      • mals86 says:

        (Blush) I just found a little vintage bottle on ebay and am bidding on it as I type… um, please nobody outbid me! It looks to be earlier than the 80’s iteration, based on the packaging (rounder bottle, little crown-shaped cap).

        I love Shalimar Light but can’t wear the original — too much patchouli, ugh.

        • mals86 says:

          My Emeraude PdT arrived today, and it smells wonderful! So sofffft. It is a 15ml crown-top bottle, and I don’t know how old it is – certainly older than the rectangular 80’s bottle with the white plastic top that I had. Gorgeous. I’m considering going back for a bigger bottle…

  • carter says:

    If we’re not talking about sperm I got nothin’.

  • Melissa says:

    Studies in contrasts? What I want to buy vs. what I can realistically afford. Wasn’t that easy? Though I do seem to find some winners at decent prices, the real drool-inducers (The Party in Manhatten, Enlevement au Serail) all seem to be a bit out of reach.

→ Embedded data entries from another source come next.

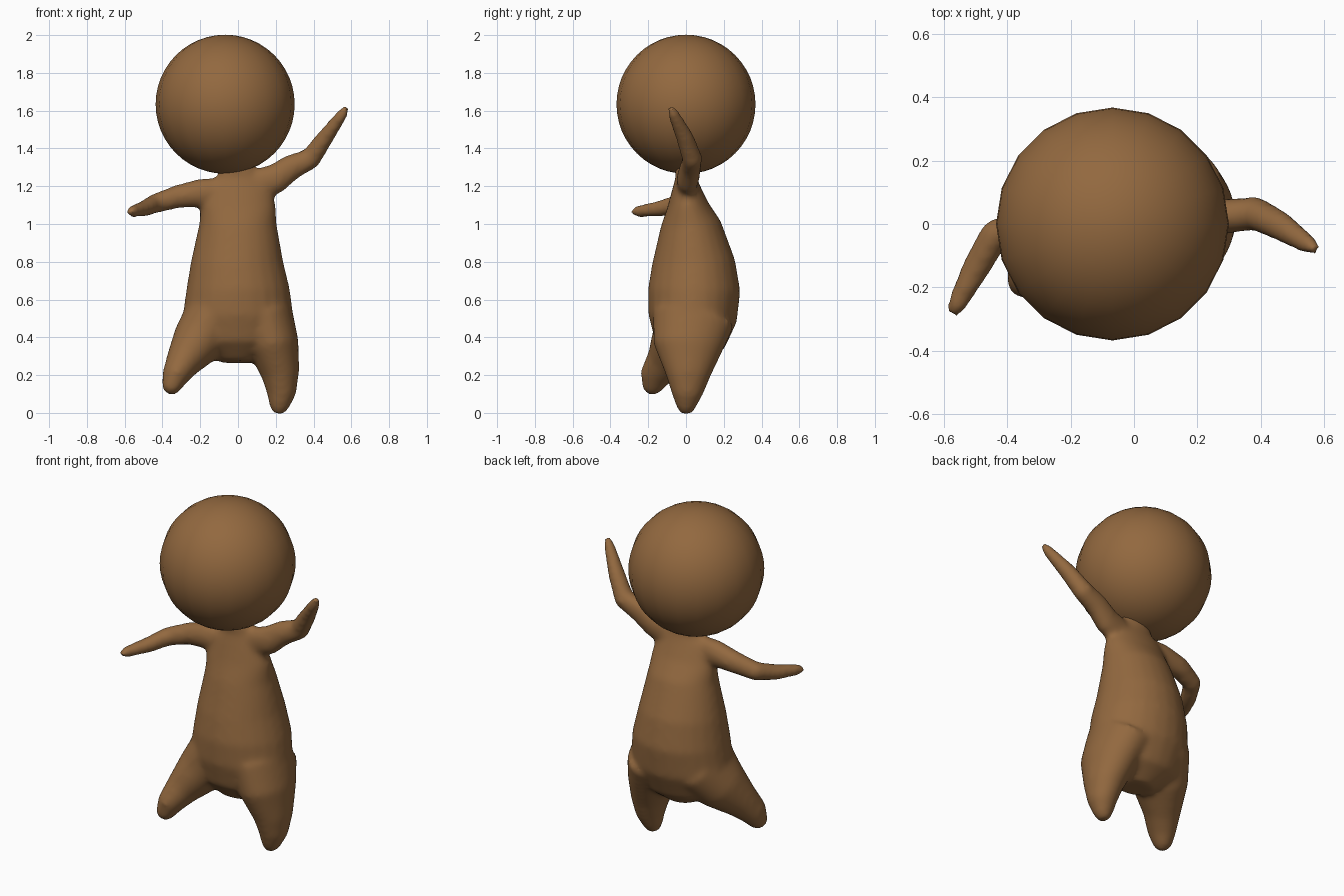
import bpy, bmesh, math
from mathutils import Vector

if "Cube" in bpy.data.objects:
    bpy.data.objects.remove(bpy.data.objects["Cube"])

brown = bpy.data.materials.new("warm brown")
brown.diffuse_color = (0.29, 0.14, 0.05, 1)
brown.use_nodes = True
brown.node_tree.nodes["Principled BSDF"].inputs["Base Color"].default_value = brown.diffuse_color


def loft(bm, sections, n=24):
    """Closed tube of elliptical rings: (centre, half width, half depth)."""
    pts = [Vector(s[0]) for s in sections]
    rings = []
    for i, (c, a, b) in enumerate(sections):
        t = (pts[min(i + 1, len(pts) - 1)] - pts[max(i - 1, 0)]).normalized()
        u = t.cross(Vector((0, 1, 0))).normalized()
        v = t.cross(u)
        rings.append([bm.verts.new(pts[i] + u * a * math.cos(2 * math.pi * k / n)
                                   + v * b * math.sin(2 * math.pi * k / n)) for k in range(n)])
    for r, s in zip(rings, rings[1:]):
        for k in range(n):
            bm.faces.new((r[k], r[(k + 1) % n], s[(k + 1) % n], s[k]))
    bm.faces.new(rings[0])
    bm.faces.new(rings[-1])


torso = [((0, 0.01, 0.27), .10, .09), ((0, .02, .36), .25, .185), ((0, .035, .5), .295, .235),
         ((0, .043, .65), .275, .245), ((-.005, .04, .8), .245, .22), ((0, .025, 1.0), .205, .16),
         ((0, .01, 1.1), .2, .11), ((0, .002, 1.2), .17, .072), ((0, 0, 1.25), .12, .055),
         ((-.01, 0, 1.31), .09, .06)]
standing_leg = [((.14, .04, .5), .155, .22), ((.19, .012, .35), .135, .185), ((.225, .012, .2), .1, .12),
                ((.23, .006, .1), .077, .083), ((.217, 0, .03), .052, .052), ((.21, 0, -.004), .03, .03)]
raised_leg = [((-.13, .03, .52), .15, .21), ((-.21, -.03, .38), .14, .16), ((-.29, -.11, .27), .095, .105),
              ((-.335, -.165, .19), .07, .083), ((-.358, -.182, .125), .048, .052),
              ((-.365, -.185, .1), .025, .028)]
right_arm = [((-.05, 0, 1.16), .09, .05), ((-.2, 0, 1.165), .076, .06), ((-.32, .0, 1.145), .062, .056),
             ((-.44, -.035, 1.108), .052, .052), ((-.5, -.14, 1.08), .043, .046),
             ((-.56, -.255, 1.067), .032, .032), ((-.575, -.29, 1.064), .018, .018)]
left_arm = [((.05, 0, 1.19), .09, .05), ((.2, .01, 1.24), .08, .06), ((.29, .025, 1.305), .068, .056),
            ((.385, .033, 1.347), .058, .054), ((.46, -.005, 1.455), .046, .048),
            ((.555, -.067, 1.585), .03, .032), ((.577, -.082, 1.618), .018, .018)]

# Body: overlapping lofts fused into one soft skin
bm = bmesh.new()
for part in (torso, standing_leg, raised_leg, right_arm, left_arm):
    loft(bm, part)
bmesh.ops.recalc_face_normals(bm, faces=bm.faces)
mesh = bpy.data.meshes.new("body")
bm.to_mesh(mesh)
bm.free()
body = bpy.data.objects.new("body", mesh)
bpy.context.collection.objects.link(body)
mesh.materials.append(brown)
remesh = body.modifiers.new("fuse", 'REMESH')
remesh.mode = 'VOXEL'
remesh.voxel_size = 0.014
remesh.use_smooth_shade = True
soften = body.modifiers.new("soften", 'SMOOTH')
soften.factor = 0.5
soften.iterations = 14

# Head: big smooth ball
bpy.ops.mesh.primitive_uv_sphere_add(segments=20, ring_count=24, radius=0.368, location=(-.068, 0, 1.634))
head = bpy.context.object
head.name = "head"
head.data.materials.append(brown)
bpy.ops.object.shade_smooth()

    As for your three, Shocking is just a little too honeyed for my tastes, but maybe I need to try the vintage parfum. I can’t remember which strength/formulation I tried, but it was very sweet. Haven’t tried the others, but the Versace in particular sounds utterly delicious in the drydown. Love that powerhouse list of notes!

    • March says:

      The Versace drydown was just gorgeous, but even dabbing I had difficulty with the opening. I can’t imagine spraying it.

      You need a bottle of that mushroom thing. Tell me you got some. Mushroom on me, not on you — it was tremendous. The Malle? Dancing in My Bra?

      • carter says:

        Beeaytch! Do not be dissing my ‘shroom juice or I’ll sulk and then no one will be speaking to you 🙂

        • March says:

          It smells AMAZING on Melissa. One of those things, I said — buy that NOW, you have to buy it. It smells terrible on me. Must be a skin chemistry thing.

  • Elle says:

    I think we are going to jump from winter to summer here in NC as well. We’ve actually had some very summery days already – sandwiched between utterly frigid ones.
    Just ordered a sample of vintage Emeraude. Sounds lovely! Will shut my eyes or cross myself for protection when I see it at CVS. Disrespectful reformulations are the essence of evil imo. As an aside, I just want to take this opportunity (which I will probably be doing shamelessly at every chance) to send my love to Amouage for such a fantastic reformulation of Ubar.
    Versace really is *all* about that dry down. Love the stuff! It seems to me to more clearly reflect Gianni while the other scents reflect Donatella. And, like you, I was surprised at how unshocking Shocking is on me. I got some of the edt recently just to see how it would compare to the parfum, but it’s just somewhat less rich – no emphasis on different, perhaps skankier notes.

    • March says:

      Well, thanks for all the goodies. 🙂 And I need to dig up my new Ubar, I know it’s here somewhere. That Versace was so interesting, I didn’t even know it existed. How is it sprayed on?

      I just realized Patty blogged on Shocking too, and said, nice, but where’s the dirty bits?